### Action item
Beginning at the line that holds "# Leaning posts on bolted base plates", restate each line exactly through the final line of the records. Include both of those lines.
### Available records ###
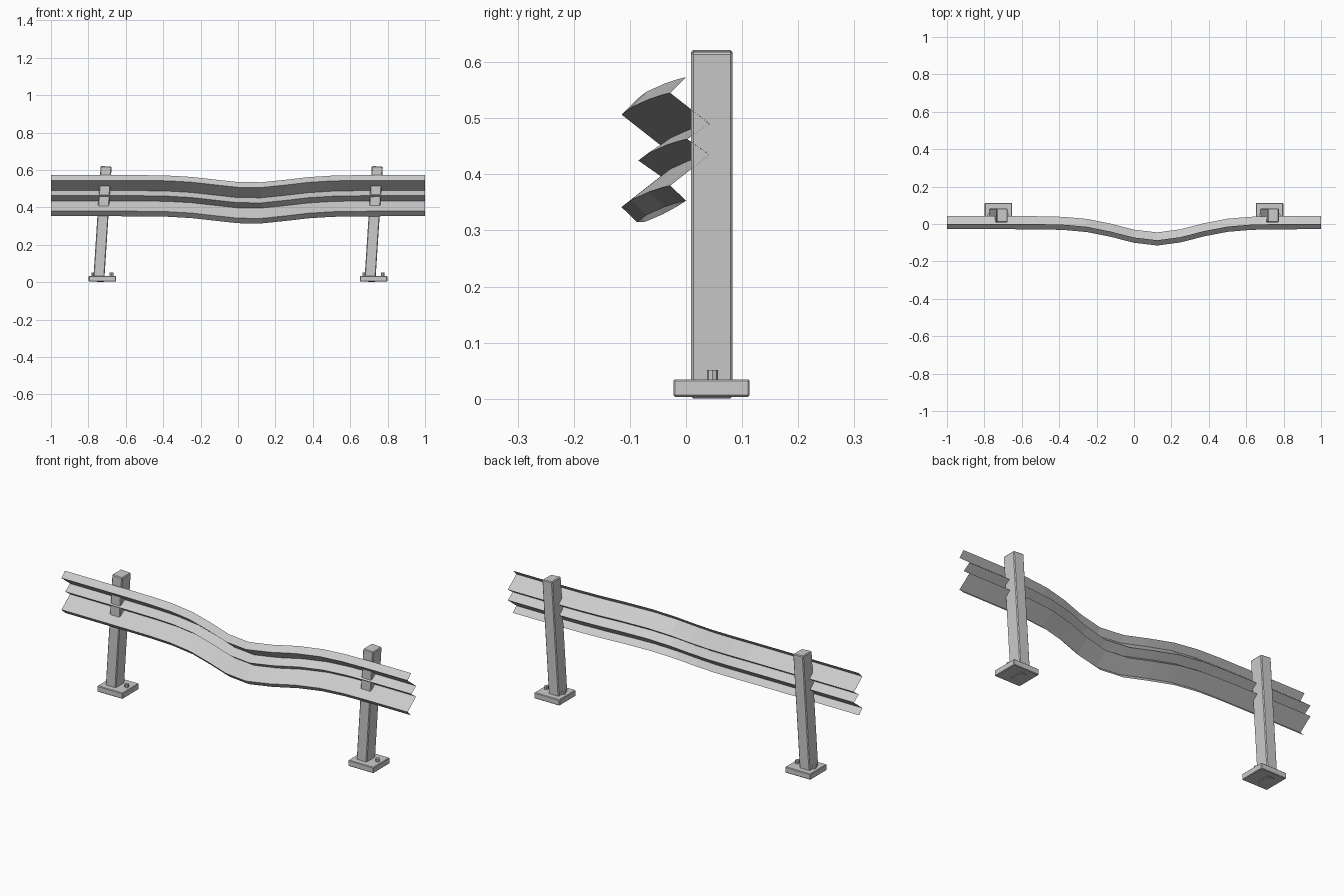
import bpy, bmesh
from math import exp, radians
from mathutils import Matrix

if "Cube" in bpy.data.objects:
    bpy.data.objects.remove(bpy.data.objects["Cube"])


def make_object(name, bm):
    mesh = bpy.data.meshes.new(name)
    bm.to_mesh(mesh)
    bm.free()
    obj = bpy.data.objects.new(name, mesh)
    bpy.context.collection.objects.link(obj)
    return obj


def box(name, centre, size, bevel, lean=0.0):
    bm = bmesh.new()
    bmesh.ops.create_cube(bm, size=1, matrix=Matrix.Diagonal((*size, 1)))
    bmesh.ops.bevel(bm, geom=bm.edges[:], offset=bevel, segments=1, affect='EDGES')
    obj = make_object(name, bm)
    obj.location = centre
    obj.rotation_euler.y = lean
    return obj


def bolt(name, centre):
    bm = bmesh.new()
    bmesh.ops.create_cone(bm, cap_ends=True, segments=8, radius1=0.01, radius2=0.01,
                          depth=0.02, matrix=Matrix.Translation(centre))
    return make_object(name, bm)


# Corrugated rail: W profile (y, z) swept along x with an impact dent
profile = [(0, 0.573), (-0.028, 0.545), (0.042, 0.49), (0.002, 0.463),
           (0.042, 0.435), (-0.028, 0.38), (0, 0.353)]
bm = bmesh.new()
rows = []
for i in range(17):
    x = -1 + i * 0.125
    push = 0.087 * exp(-((x - 0.12) / 0.28) ** 2)
    sag = 0.04 * exp(-((x - 0.07) / 0.27) ** 2)
    rows.append([bm.verts.new((x, y - push, z - sag)) for y, z in profile])
for a, b in zip(rows, rows[1:]):
    for j in range(len(profile) - 1):
        bm.faces.new((a[j], a[j + 1], b[j + 1], b[j]))
make_object("guard_rail", bm)

# Leaning posts on bolted base plates
for side, x in (("left", -0.725), ("right", 0.725)):
    box(f"{side}_post", (x, 0.046, 0.311), (0.059, 0.074, 0.619), 0.004, radians(3.7))
    box(f"{side}_base_plate", (x, 0.0455, 0.019), (0.146, 0.136, 0.031), 0.003)
    for label, dx in (("outer", -0.049), ("inner", 0.049)):
        bolt(f"{side}_bolt_{label}", (x + dx, 0.047, 0.041))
###
### Solution for this task
# Leaning posts on bolted base plates
for side, x in (("left", -0.725), ("right", 0.725)):
    box(f"{side}_post", (x, 0.046, 0.311), (0.059, 0.074, 0.619), 0.004, radians(3.7))
    box(f"{side}_base_plate", (x, 0.0455, 0.019), (0.146, 0.136, 0.031), 0.003)
    for label, dx in (("outer", -0.049), ("inner", 0.049)):
        bolt(f"{side}_bolt_{label}", (x + dx, 0.047, 0.041))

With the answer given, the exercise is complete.